KLINE  No, there’s no rigorous laboratory practice. While installing an iteration of this work, I had a graphic designer come in and spit in a Ziploc bag. I just dumped the spit in the agar gel and threw the bag away. These works are not for sale—not that my gallery has even tried—because I don’t want to be responsible for reproducing them.

OSMUNDSON  Reproducibility is interesting to me, because results of samples taken from the same person at different times could be huge. For example, with race, the genetic differences within races are bigger than the differences between them, showing how useless race is as a biological construct. 

DROITCOUR  Ruba, in your essay you cite Jane Bennett, a philosopher who looks at interactions between microorganism and bodies as models for political or social organization. Could you talk about her understanding of personhood? 

KATRIB  Bennet is one of many theorists who are questioning the boundaries of human and non-humans, living and non-living matter. There’s a section of her book Vibrant Matter where she summons what she ate for breakfast, the particles in the air, and other entities as collaborators and co-authors of the text. We’re changing every day because of our changing environmental factors, and Bennett points to the role of these elements in the production of her intellectual work. The artists I’m interested in set up situations where many named and unnamed participants have an effect on the result. 

OSMUNDSON   Artists make the invisible visible.
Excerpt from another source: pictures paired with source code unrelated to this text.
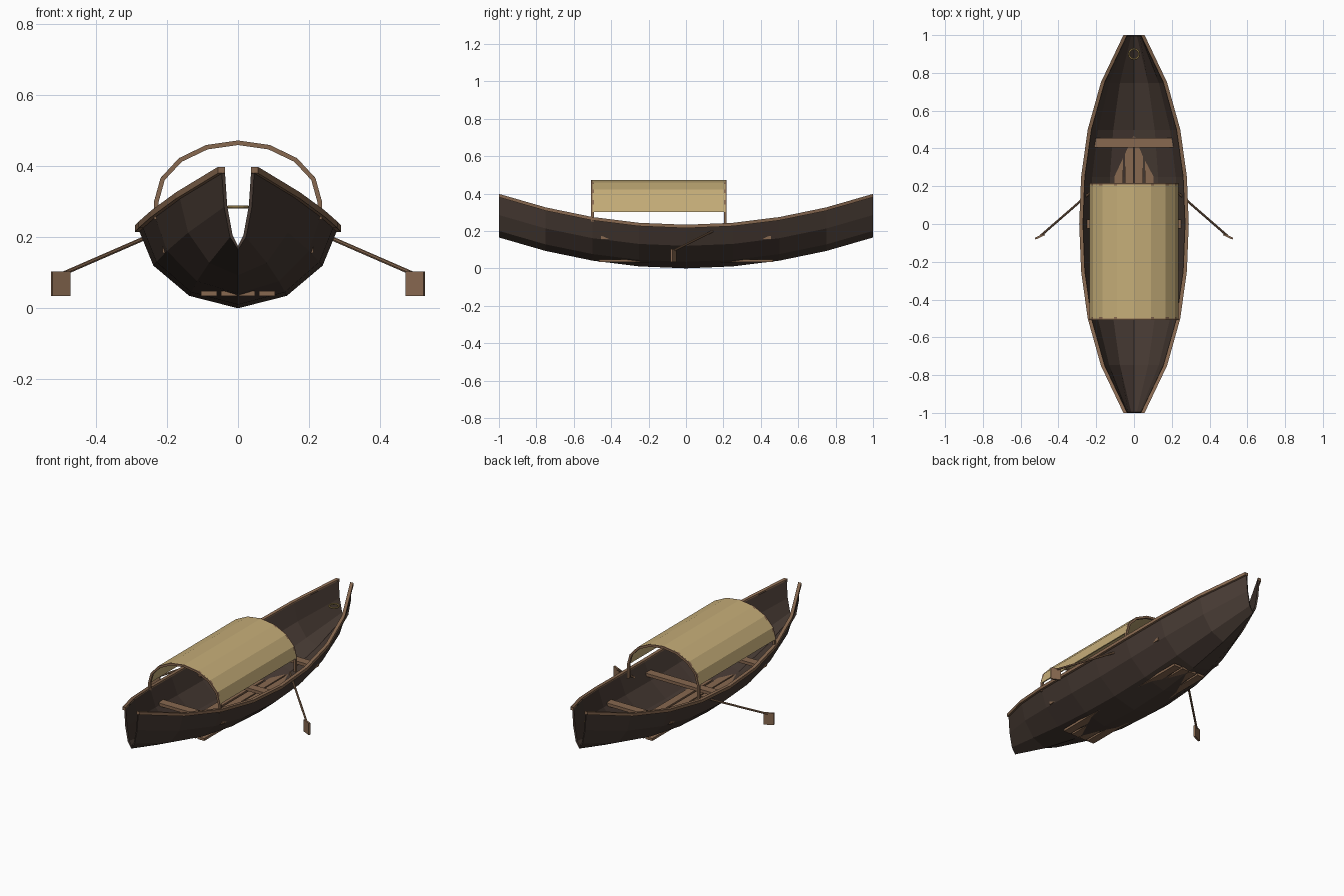
import bpy, bmesh, math
from mathutils import Vector, Matrix

if "Cube" in bpy.data.objects:
    bpy.data.objects.remove(bpy.data.objects["Cube"])


def material(name, rgb):
    m = bpy.data.materials.new(name)
    m.diffuse_color = (*rgb, 1)
    m.use_nodes = True
    m.node_tree.nodes["Principled BSDF"].inputs["Base Color"].default_value = m.diffuse_color
    return m


DARK = material("dark hull wood", (0.062, 0.042, 0.033))
WOOD = material("brown wood", (0.245, 0.14, 0.08))
STRAW = material("straw canopy", (0.56, 0.42, 0.19))
ROPE = material("rope", (0.36, 0.25, 0.09))


def add_object(name, verts, faces, mat, thickness=0):
    mesh = bpy.data.meshes.new(name)
    mesh.from_pydata(verts, [], faces)
    mesh.materials.append(mat)
    ob = bpy.data.objects.new(name, mesh)
    bpy.context.collection.objects.link(ob)
    if thickness:
        mod = ob.modifiers.new("thickness", 'SOLIDIFY')
        mod.thickness = thickness
        mod.offset = -1
    return ob


def loft(name, rings, mat, closed=False, thickness=0):
    """Skin a row of equal-length sections; closed sections get end caps."""
    n = len(rings[0])
    verts = [p for r in rings for p in r]
    faces = []
    for s in range(len(rings) - 1):
        for p in range(n if closed else n - 1):
            q = (p + 1) % n
            faces.append((s * n + p, (s + 1) * n + p, (s + 1) * n + q, s * n + q))
    if closed:
        faces += [tuple(range(n)), tuple(reversed(range(len(verts) - n, len(verts))))]
    ob = add_object(name, verts, faces, mat, thickness)
    if closed:
        bm = bmesh.new()
        bm.from_mesh(ob.data)
        bmesh.ops.recalc_face_normals(bm, faces=bm.faces)
        bm.to_mesh(ob.data)
        bm.free()
    return ob


def box(name, centre, size, mat, turn=0):
    bm = bmesh.new()
    bmesh.ops.create_cube(bm, size=1, matrix=Matrix.Translation(centre)
                          @ Matrix.Rotation(turn, 4, 'Z') @ Matrix.Diagonal((*size, 1)))
    ob = add_object(name, [], [], mat)
    bm.to_mesh(ob.data)
    bm.free()
    return ob


def rod(name, a, b, radius, mat, sides=8):
    a, b = Vector(a), Vector(b)
    rot = (b - a).to_track_quat('Z', 'Y')
    circle = [rot @ Vector((radius * math.cos(t), radius * math.sin(t), 0))
              for t in (2 * math.pi * i / sides for i in range(sides))]
    return loft(name, [[a + c for c in circle], [b + c for c in circle]], mat, closed=True)


# Hull: one cross-section, narrowed and raised towards both open ends
HALF_WIDTHS = (0.28, 0.27, 0.235, 0.165, 0.046)
SECTION = ((0, 0), (0.49, 0.035), (0.85, 0.12), (1, 0.222))
STATIONS = [i / 4 for i in range(-4, 5)]


def half_width(y):
    return HALF_WIDTHS[round(abs(y) * 4)]


def rise(y):
    return 0.165 * y * y


profile = [(-x, z) for x, z in reversed(SECTION[1:])] + list(SECTION)
loft("hull", [[(x * half_width(y), y, z + rise(y)) for x, z in profile] for y in STATIONS],
     DARK, thickness=0.01)

# Rails along the top edges of the hull
for side, label in ((-1, "left"), (1, "right")):
    rings = []
    for y in STATIONS:
        x, z = side * half_width(y), 0.224 + rise(y)
        rings.append([(x + dx, y, z + dz) for dx, dz in
                      ((-0.01, -0.009), (0.01, -0.009), (0.01, 0.009), (-0.01, 0.009))])
    loft(label + "_rail", rings, WOOD, closed=True)

# Benches across the hull
for label, y, half in (("front", -0.43, 0.213), ("middle", 0.0, 0.25), ("back", 0.43, 0.213)):
    box(label + "_bench", (0, y, 0.165), (2 * half, 0.05, 0.018), WOOD)

# Floor planks
for i, x in enumerate((-0.082, -0.026, 0.026, 0.082)):
    box(f"floor_plank_{i + 1}", (x, 0, 0.041), (0.045, 0.93, 0.014), WOOD)

# Canopy: faceted half-ellipse
ARC = [math.pi * i / 8 for i in range(9)]


def arc_points(y, grow=0.0):
    return [(math.cos(t) * (0.23 + grow), y, 0.30 + math.sin(t) * (0.166 + grow)) for t in ARC]


loft("canopy", [arc_points(0.21), arc_points(-0.5)], STRAW, thickness=0.006)

# Bent hoops and posts carrying the canopy
for label, y, foot in (("front", -0.5, 0.25), ("back", 0.21, 0.22)):
    rings = []
    outer, inner = arc_points(y, 0.006), arc_points(y, -0.007)
    outer = [(outer[0][0], y, foot)] + outer + [(outer[-1][0], y, foot)]
    inner = [(inner[0][0], y, foot)] + inner + [(inner[-1][0], y, foot)]
    for o, i in zip(outer, inner):
        rings.append([(p[0], y + d, p[2]) for p, d in
                      ((o, -0.007), (o, 0.007), (i, 0.007), (i, -0.007))])
    loft(label + "_hoop", rings, WOOD, closed=True)

# Oars, one on each side
for side, label in ((-1, "left"), (1, "right")):
    rod(label + "_oar_shaft", (side * 0.21, 0.185, 0.22), (side * 0.495, -0.063, 0.096), 0.006, WOOD)
    box(label + "_oar_blade", (side * 0.498, -0.066, 0.069), (0.056, 0.01, 0.07), WOOD,
        turn=side * math.radians(-25) + (0 if side < 0 else math.radians(0)))

# Rope ring resting in the stern
bpy.ops.mesh.primitive_torus_add(location=(0, 0.9, 0.285), major_radius=0.027, minor_radius=0.005,
                                 major_segments=12, minor_segments=6)
ring = bpy.context.object
ring.name = "rope_ring"
ring.data.materials.append(ROPE)
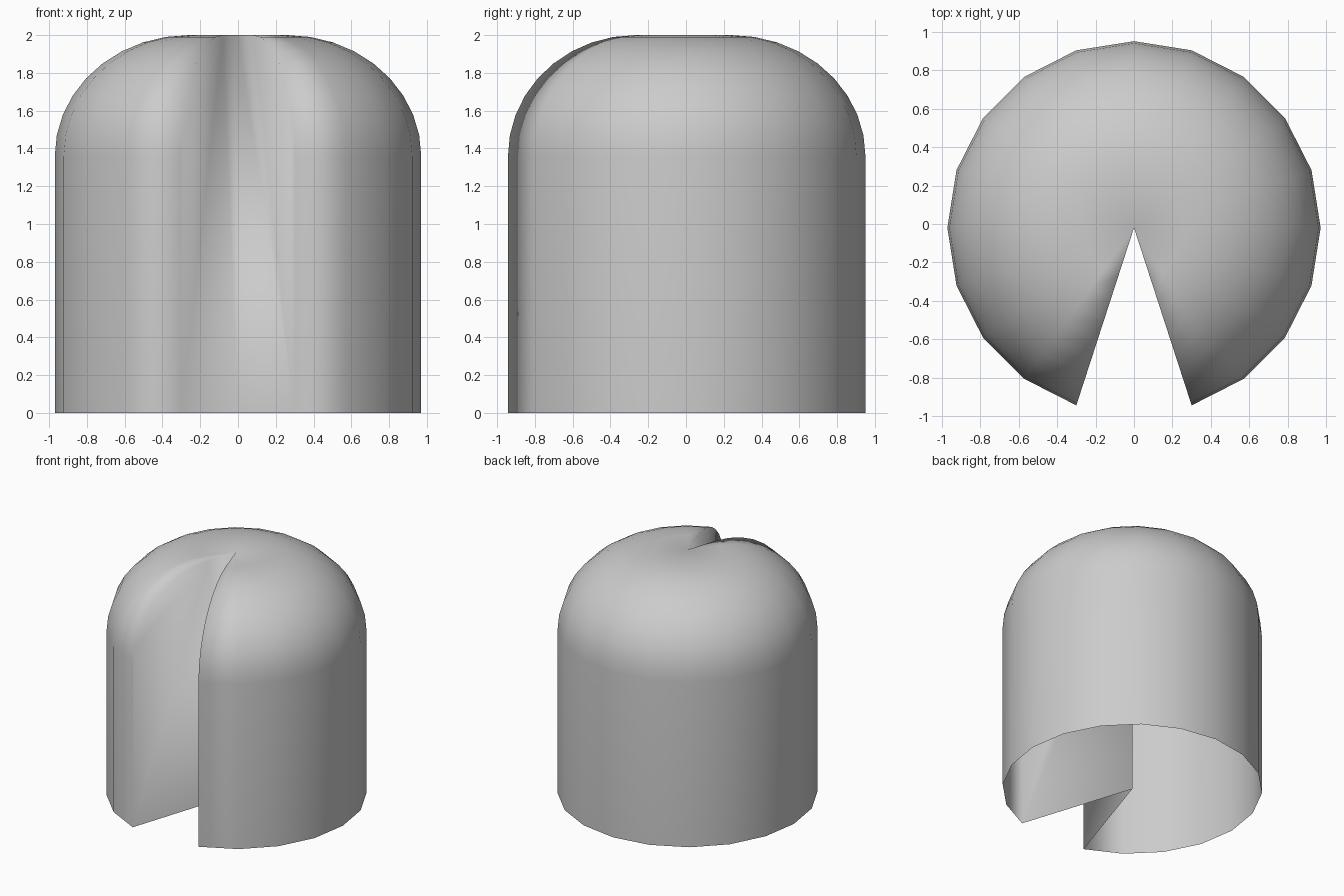
import bpy, bmesh
from math import cos, sin, radians, pi

if "Cube" in bpy.data.objects:
    bpy.data.objects.remove(bpy.data.objects["Cube"])

SIDES = 20
R, FLAT, SHOULDER, TOP = 0.97, 0.26, 1.36, 2.0
CY = -0.02          # axis position in y
STEPS = 9           # dome rings

# profile from the open base up over the rounded shoulder
profile = [(R, 0.0)]
for i in range(STEPS + 1):
    t = i / STEPS * pi / 2
    profile.append((FLAT + (R - FLAT) * cos(t), SHOULDER + (TOP - SHOULDER) * sin(t)))

bm = bmesh.new()
base_axis = bm.verts.new((0, CY, 0))
apex = bm.verts.new((0, CY, TOP))

# columns of the domed shell; the two front facets are left out
columns = []
for k in range(SIDES - 1):
    a = radians(-72 + k * 360 / SIDES)
    columns.append([bm.verts.new((r * cos(a), CY + r * sin(a), z)) for r, z in profile])

for a, b in zip(columns, columns[1:]):
    for i in range(len(profile) - 1):
        bm.faces.new((a[i], b[i], b[i + 1], a[i + 1]))
    bm.faces.new((a[-1], b[-1], apex))

# flat walls of the wedge-shaped notch
bm.faces.new([base_axis] + columns[0] + [apex])
bm.faces.new([apex] + columns[-1][::-1] + [base_axis])

for f in bm.faces:
    f.smooth = True     # shading flows over every edge

mesh = bpy.data.meshes.new("notched_dome")
bm.to_mesh(mesh)
bm.free()
bpy.context.collection.objects.link(bpy.data.objects.new("notched_dome", mesh))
And it happens with microbiology naturally. Microorganisms are invisible, but they have real effects in our everyday life, and that’s what draws a lot of artists to thinking about them.